With a greater conspiracy revealed Cross is on the case, ordered to hunt down the root cause behind Muhrlein’s operation within the heart of the corporate sector.(Timely!)

Keep me informed Agent Cross.And keep the body count to a minimum, hm?

The opening sequence to this issue moves at a rapid clip and the action beats do a fine job of letting the reader know the kind of man Cross is. A brief flashback to a mysterious woman in his past echoing the words of Muhrlein lets us know that this is yet another tragic Ostrander protagonist. No doubt future issues will reveal what events led him to become an instrument of the monolithic Empire. There is also a creeping similarity to the opening of Casino Royale, with the high concept of our hero being ‘OO7 in Space’ becoming clearer as the issue progresses.

He even has his own Q, here named ‘Pew’. Complete with an amusing ‘gadget testing’ scene, that quickly goes wrong for the unfortunate lab subject.

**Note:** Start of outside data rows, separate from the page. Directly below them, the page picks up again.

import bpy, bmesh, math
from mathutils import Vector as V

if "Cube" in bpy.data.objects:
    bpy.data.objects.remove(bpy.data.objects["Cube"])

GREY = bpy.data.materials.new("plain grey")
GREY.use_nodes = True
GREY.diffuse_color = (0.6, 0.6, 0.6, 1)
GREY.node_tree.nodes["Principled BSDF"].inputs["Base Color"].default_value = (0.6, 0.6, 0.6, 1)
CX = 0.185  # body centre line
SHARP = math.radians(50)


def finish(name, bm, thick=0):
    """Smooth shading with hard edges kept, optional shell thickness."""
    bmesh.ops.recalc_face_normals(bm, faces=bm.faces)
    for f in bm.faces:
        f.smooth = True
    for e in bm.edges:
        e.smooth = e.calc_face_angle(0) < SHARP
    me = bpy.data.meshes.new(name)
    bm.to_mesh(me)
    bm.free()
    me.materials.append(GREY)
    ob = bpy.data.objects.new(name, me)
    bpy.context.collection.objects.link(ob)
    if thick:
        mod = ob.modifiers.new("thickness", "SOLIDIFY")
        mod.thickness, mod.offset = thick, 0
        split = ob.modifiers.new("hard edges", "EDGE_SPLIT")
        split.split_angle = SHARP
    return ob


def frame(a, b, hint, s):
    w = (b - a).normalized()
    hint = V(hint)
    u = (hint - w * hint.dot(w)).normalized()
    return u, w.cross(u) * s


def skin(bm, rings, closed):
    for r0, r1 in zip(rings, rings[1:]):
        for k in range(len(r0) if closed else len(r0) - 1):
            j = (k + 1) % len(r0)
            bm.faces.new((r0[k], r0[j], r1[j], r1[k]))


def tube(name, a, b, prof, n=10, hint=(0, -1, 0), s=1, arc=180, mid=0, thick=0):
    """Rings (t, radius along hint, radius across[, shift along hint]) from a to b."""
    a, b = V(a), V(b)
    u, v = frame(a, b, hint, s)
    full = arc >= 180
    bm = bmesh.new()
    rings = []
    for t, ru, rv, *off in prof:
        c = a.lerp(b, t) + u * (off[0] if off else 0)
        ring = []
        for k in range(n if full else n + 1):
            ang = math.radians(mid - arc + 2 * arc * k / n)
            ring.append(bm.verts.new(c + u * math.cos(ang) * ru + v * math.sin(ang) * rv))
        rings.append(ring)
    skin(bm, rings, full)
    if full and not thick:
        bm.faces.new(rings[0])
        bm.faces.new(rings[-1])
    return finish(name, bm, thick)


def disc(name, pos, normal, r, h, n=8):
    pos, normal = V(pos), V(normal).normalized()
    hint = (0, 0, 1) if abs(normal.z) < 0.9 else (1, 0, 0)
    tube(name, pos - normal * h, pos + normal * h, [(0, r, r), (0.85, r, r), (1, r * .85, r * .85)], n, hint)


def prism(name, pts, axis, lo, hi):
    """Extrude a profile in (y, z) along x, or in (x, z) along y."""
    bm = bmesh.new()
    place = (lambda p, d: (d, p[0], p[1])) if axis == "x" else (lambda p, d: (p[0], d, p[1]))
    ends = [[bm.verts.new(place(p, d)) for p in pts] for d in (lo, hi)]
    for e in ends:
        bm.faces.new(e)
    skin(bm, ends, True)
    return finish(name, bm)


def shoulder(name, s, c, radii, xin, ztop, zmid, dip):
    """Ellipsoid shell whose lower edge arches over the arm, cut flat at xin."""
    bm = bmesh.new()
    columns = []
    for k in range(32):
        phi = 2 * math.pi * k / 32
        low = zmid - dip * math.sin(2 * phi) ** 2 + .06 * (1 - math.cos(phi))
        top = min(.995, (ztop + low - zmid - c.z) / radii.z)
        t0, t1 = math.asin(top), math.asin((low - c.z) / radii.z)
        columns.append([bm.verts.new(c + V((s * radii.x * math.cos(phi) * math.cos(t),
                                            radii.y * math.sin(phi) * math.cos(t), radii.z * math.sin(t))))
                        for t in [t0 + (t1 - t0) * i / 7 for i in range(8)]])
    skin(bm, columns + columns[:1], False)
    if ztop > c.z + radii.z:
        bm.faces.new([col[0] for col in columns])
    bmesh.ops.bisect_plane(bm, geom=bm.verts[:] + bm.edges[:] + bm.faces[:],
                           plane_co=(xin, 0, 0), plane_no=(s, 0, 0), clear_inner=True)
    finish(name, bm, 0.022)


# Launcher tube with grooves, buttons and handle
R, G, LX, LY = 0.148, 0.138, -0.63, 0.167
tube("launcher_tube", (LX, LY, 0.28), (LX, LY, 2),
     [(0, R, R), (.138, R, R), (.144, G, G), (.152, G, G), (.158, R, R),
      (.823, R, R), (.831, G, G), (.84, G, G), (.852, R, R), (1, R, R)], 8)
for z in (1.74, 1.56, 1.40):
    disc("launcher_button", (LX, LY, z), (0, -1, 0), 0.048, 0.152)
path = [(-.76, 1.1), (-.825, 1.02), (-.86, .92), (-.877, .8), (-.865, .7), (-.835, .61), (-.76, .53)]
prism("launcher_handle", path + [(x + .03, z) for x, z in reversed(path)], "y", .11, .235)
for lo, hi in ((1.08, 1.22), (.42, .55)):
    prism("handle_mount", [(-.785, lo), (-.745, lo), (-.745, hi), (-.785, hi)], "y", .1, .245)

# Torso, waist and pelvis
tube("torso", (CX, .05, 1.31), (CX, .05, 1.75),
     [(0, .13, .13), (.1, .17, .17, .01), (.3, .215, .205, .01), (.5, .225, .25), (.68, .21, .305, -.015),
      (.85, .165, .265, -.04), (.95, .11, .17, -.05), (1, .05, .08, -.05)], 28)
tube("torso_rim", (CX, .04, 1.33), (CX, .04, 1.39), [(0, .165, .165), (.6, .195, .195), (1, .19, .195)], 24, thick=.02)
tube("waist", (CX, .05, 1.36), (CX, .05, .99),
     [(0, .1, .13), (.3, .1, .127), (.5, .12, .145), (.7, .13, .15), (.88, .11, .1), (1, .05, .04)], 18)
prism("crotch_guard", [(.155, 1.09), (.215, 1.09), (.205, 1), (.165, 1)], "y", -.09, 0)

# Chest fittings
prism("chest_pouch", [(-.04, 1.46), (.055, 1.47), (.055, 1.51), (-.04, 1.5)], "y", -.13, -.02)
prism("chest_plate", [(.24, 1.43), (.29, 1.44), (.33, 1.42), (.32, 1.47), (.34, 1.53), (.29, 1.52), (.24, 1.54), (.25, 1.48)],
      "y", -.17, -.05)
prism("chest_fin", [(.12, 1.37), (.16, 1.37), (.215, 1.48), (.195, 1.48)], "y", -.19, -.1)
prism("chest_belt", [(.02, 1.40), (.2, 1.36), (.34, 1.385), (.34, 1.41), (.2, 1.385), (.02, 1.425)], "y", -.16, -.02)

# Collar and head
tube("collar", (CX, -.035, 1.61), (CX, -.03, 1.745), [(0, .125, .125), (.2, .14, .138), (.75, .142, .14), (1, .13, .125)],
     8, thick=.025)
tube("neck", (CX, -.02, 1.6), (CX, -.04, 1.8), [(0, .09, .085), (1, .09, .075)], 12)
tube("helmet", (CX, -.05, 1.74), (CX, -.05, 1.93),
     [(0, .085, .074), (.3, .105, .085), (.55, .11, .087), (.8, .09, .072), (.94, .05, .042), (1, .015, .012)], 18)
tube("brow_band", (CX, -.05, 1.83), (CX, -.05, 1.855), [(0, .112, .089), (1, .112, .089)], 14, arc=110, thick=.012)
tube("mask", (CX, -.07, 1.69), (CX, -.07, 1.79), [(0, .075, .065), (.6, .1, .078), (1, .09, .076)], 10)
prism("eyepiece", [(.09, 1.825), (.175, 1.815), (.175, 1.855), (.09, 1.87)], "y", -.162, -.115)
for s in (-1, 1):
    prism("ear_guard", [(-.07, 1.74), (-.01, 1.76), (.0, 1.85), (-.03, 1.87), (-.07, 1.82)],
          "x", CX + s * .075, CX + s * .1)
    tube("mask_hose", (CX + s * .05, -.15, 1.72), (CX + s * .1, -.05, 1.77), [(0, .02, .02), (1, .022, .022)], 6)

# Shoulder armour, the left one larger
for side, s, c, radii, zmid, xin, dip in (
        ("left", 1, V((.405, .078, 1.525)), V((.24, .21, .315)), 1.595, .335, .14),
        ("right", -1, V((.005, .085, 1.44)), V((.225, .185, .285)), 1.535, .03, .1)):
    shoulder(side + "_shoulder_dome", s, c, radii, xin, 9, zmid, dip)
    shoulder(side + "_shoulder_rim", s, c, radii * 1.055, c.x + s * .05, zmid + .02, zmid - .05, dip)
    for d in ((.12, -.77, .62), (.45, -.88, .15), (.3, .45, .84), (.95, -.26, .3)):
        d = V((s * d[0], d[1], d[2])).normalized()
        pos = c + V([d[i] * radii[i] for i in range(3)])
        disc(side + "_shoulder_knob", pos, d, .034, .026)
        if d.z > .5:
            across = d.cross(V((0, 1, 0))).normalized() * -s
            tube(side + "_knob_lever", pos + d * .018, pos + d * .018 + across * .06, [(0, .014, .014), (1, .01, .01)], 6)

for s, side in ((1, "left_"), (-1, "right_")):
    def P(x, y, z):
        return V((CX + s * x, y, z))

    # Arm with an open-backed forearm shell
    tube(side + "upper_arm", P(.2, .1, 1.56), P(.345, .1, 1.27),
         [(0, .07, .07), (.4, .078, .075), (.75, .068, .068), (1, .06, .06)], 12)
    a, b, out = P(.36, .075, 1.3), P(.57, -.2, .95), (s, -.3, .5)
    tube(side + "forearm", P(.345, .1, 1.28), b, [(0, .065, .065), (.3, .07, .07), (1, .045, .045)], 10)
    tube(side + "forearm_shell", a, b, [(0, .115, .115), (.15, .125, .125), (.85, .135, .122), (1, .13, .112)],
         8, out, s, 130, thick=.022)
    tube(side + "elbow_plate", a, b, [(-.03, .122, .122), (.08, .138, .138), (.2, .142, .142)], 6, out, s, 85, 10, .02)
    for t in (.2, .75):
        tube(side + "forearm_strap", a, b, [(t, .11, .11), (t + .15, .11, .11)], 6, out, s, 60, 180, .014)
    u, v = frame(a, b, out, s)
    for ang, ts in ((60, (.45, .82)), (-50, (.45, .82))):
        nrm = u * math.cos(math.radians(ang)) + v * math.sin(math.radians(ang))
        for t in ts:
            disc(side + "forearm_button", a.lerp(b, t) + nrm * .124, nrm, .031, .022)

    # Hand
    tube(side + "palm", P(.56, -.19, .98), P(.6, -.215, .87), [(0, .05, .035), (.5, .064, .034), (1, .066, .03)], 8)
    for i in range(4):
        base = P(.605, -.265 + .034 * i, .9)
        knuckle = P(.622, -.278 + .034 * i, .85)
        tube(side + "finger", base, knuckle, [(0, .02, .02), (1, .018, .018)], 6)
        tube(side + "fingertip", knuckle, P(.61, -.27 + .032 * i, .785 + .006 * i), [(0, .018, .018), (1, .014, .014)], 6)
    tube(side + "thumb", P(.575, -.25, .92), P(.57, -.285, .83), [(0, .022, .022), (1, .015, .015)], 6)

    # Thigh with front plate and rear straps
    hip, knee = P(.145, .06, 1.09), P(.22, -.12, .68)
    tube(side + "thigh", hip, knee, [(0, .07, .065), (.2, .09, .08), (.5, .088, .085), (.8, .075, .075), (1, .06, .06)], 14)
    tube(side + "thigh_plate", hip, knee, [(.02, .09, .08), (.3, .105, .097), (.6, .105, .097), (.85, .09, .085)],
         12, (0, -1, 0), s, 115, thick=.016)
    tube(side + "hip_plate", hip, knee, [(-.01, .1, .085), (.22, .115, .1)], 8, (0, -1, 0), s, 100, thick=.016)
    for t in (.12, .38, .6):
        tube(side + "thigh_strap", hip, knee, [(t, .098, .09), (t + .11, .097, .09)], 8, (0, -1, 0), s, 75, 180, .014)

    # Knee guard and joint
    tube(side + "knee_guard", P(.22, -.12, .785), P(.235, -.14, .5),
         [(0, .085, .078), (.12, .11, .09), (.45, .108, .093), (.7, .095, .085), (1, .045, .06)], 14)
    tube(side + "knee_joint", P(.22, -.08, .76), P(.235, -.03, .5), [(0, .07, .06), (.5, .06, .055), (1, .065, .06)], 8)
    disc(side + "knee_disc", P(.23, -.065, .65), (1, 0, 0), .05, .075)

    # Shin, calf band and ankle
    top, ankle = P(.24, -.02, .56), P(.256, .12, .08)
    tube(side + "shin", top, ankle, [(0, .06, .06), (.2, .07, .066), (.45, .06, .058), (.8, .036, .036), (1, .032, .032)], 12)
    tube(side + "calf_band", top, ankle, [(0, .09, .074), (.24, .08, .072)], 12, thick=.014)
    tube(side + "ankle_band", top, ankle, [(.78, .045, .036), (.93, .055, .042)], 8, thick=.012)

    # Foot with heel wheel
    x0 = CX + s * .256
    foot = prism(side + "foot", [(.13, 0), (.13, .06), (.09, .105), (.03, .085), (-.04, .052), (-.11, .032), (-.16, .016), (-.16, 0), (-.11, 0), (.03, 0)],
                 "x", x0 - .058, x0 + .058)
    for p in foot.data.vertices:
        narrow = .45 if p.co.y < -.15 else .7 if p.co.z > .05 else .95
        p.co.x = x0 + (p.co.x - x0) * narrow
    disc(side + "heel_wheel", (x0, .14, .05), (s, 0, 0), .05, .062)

There’s some further wry humour at play here, such as IN-GA being revealed to have high heels, a reference to the confusing trait of female costumed vigilantes who run around on rooftops in uncomfortable footwear. Not that ‘she’ has any problems in taking out opponents in a singularly impressive fashion. Stéphane Roux’s art is a treat during these scenes, with IN-GA flipping through the air in high heels while blasting at battle droids. Cross’ steely-eyed expression also perfectly captures the character’s moral ambiguity, hunting down ‘criminals’, while being employed by the oppressive Empire.

Agent of the Empire cover by Stephane RouxThen there’s that cameo from a certain smuggler. It is to Ostrander’s credit that Han Solo and Chewbacca showing up to fight alongside Cross in a street brawl does not feel tacked on, or Marty Stu-esque. Instead it adds another layer to the protagonist, as it turns out he and Solo were at the Academy together and share a mutual respect for one another as pilots (although the name ‘Soontir Fel’ is dropped as another contemporary – no doubt this character will be showing up as an antagonist at some point.) So rest assured Han’s appearance on the cover is not another example of Wolverine Publicity.

Ostrander is a not just a known quantity when it comes to Star Wars. This is after all the gentleman who gave us Grimjack and Suicide Squad (the good one, not the ridiculous ‘clown car’ title belonging to the New 52 cohort). He excels at introducing small character moments that can turn the reader’s understanding of a sequence on its head and challenge expectations. The use of Bond tropes in Agent of the Empire introduces a welcome note of ambivalence to the black and white mythology of Star Wars. This first Cross miniseries is scheduled to last five issues, but hopefully we’ll be reading more from Ostrander’s latest slant on the Lucas Empire down the track. This is a fine start to a promising new title.

Star Wars: Agent of the Empire #1 is set to hit shelves on December 14th.